Interior Designers

Both the American Society of Interior Designers (ASID) and International Interior Designers Association (IIDA) require professional and associate members to complete at least 10 hours of continuing education every 2 years to retain membership. This course will count for 1 CEU (1 hour) valid toward your ASID or IIDA education membership requirement.

Sound Masking is About Employee Wellness

Future Workplace and View recently surveyed 1601 workers to understand which wellness perks matter to them most and how these perks impact their productivity. What do you think they want more than anything? They want the basics first: better air quality, natural light, and distraction-free rooms where they can comfortably focus on their work…

In fact, noise distractions bothered more than a third of office workers surveyed, negatively impacting their ability to focus on their everyday tasks. Disruptive sounds like phones ringing, typing on keyboards, and conversations among coworkers all significantly impaired their concentration. Sound masking technology is all about helping these office workers. In particular, it’s about the following, all too often overlooked, well-being contributing factors:

  • Being able to concentrate on cognitively demanding tasks, distraction-free.
  • Feeling comfortable discussing private, sensitive information with managers and select teammates without being overheard across the entire office space.
  • Being able to collaborate and communicate effectively with colleagues without disturbing neighboring workstations.

Sound Masking Can Help You Save Money

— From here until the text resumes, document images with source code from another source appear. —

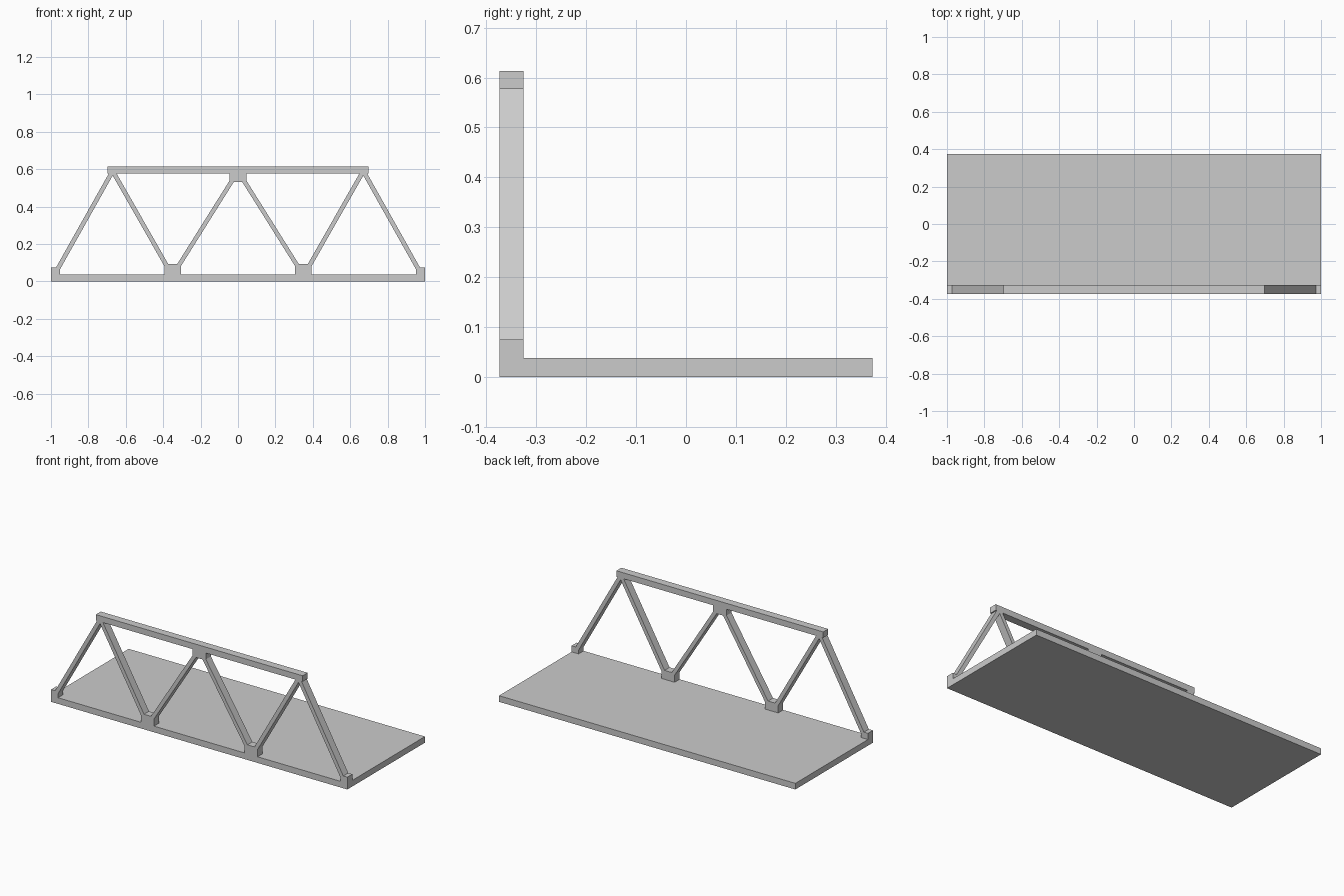
import bpy, bmesh

if "Cube" in bpy.data.objects:
    bpy.data.objects.remove(bpy.data.objects["Cube"])

Y0, Y1 = -0.374, -0.326   # truss thickness
DECK, CHORD, TOP = 0.0375, 0.577, 0.613


def prism(name, pts, y0=Y0, y1=Y1):
    """Extrude an x-z outline from y0 to y1."""
    bm = bmesh.new()
    face = bm.faces.new([bm.verts.new((x, y0, z)) for x, z in pts])
    ext = bmesh.ops.extrude_face_region(bm, geom=[face])
    verts = [g for g in ext["geom"] if isinstance(g, bmesh.types.BMVert)]
    bmesh.ops.translate(bm, vec=(0, y1 - y0, 0), verts=verts)
    bmesh.ops.recalc_face_normals(bm, faces=bm.faces)
    mesh = bpy.data.meshes.new(name)
    bm.to_mesh(mesh)
    bm.free()
    obj = bpy.data.objects.new(name, mesh)
    bpy.context.collection.objects.link(obj)
    return obj


def block(name, x0, x1, z0, z1, y0=Y0, y1=Y1):
    return prism(name, [(x0, z0), (x1, z0), (x1, z1), (x0, z1)], y0, y1)


def strut(name, xa, za, xb, zb, w=0.0135):
    return prism(name, [(xa - w, za), (xa + w, za), (xb + w, zb), (xb - w, zb)])


# Deck and top chord
block("deck", -1, 1, 0, DECK, Y0, 0.374)
block("top_chord", -0.698, 0.698, CHORD, TOP)

# Upper middle gusset
block("top_gusset", -0.045, 0.045, 0.532, CHORD)

for side, s in (("left", 1), ("right", -1)):
    # Joint blocks on the deck
    block(f"end_gusset_{side}", -s, -0.953 * s, DECK, 0.075)
    block(f"lower_gusset_{side}", -0.394 * s, -0.305 * s, DECK, 0.092)
    # Diagonal members
    strut(f"end_diagonal_{side}", -0.973 * s, 0.05, -0.677 * s, CHORD)
    strut(f"inner_diagonal_{side}", -0.663 * s, CHORD, -0.368 * s, 0.06)
    strut(f"middle_diagonal_{side}", -0.332 * s, 0.06, -0.018 * s, 0.56)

Sound masking can help you achieve more with less. More privacy and confidentiality with less need for plenum barriers, soundproof doors and extra drywall layers (on average, construction costs can be reduced by $3 per square foot). Better room acoustics without the need to rethink what’s already working great in your design, whether in terms of sustainability, flexibility or pure aesthetics. More employee productivity without requestioning the open concept workspace, which is here to stay and grow whether we love or hate it.

Sound Masking Can Help You Earn More LEED Points

Green construction is about incorporating both environmental and employee well-being into your projects. Green buildings with high indoor environmental quality protect the health and comfort of occupants and boost employee productivity, while improving the property value. In LEED certification, the Indoor Environmental Quality (EQ) credit category rewards design decisions made about indoor air quality, as well as thermal, visual and, last but not least, acoustic comfort.

Under LEED v4, projects aiming for certification can earn 2 points toward the Acoustic Performance credit in the EQ section of the Interior Design and Construction rating system, and earn 1 point in the new Building Design and Construction system.

Designing for healhcare? Sound masking can help you earn 1 point by achieving superior speech privacy, acoustical comfort of patients, and minimal annoyance from noisy ward equipment. In all cases, to ensure optimal acoustic performance of spaces, LEED v4 not only recommends the use of sound-absorbing materials, but also outright encourages the use of sound masking technology.

Watch Our Video Course Right Here

Feel free to learn about sound masking on your own terms, no registration and personal information needed, by watching the video down below. You will not earn the course’s CEU credit, but you’ll definitely learn something of value for you as a professional and your clients. Is sound masking the right technology for you? Let’s find out today!

Sound Masking for Today’s Office Space: The Whats, Whys & Hows

Want to Integrate Sound Masking in Your Next Office Project?

Our advanced sound masking system will help you increase productivity in your workspace by reducing noisy distractions and providing opportunities for privacy and focus. A comfortable office positively impacts employee mood, drive and performance.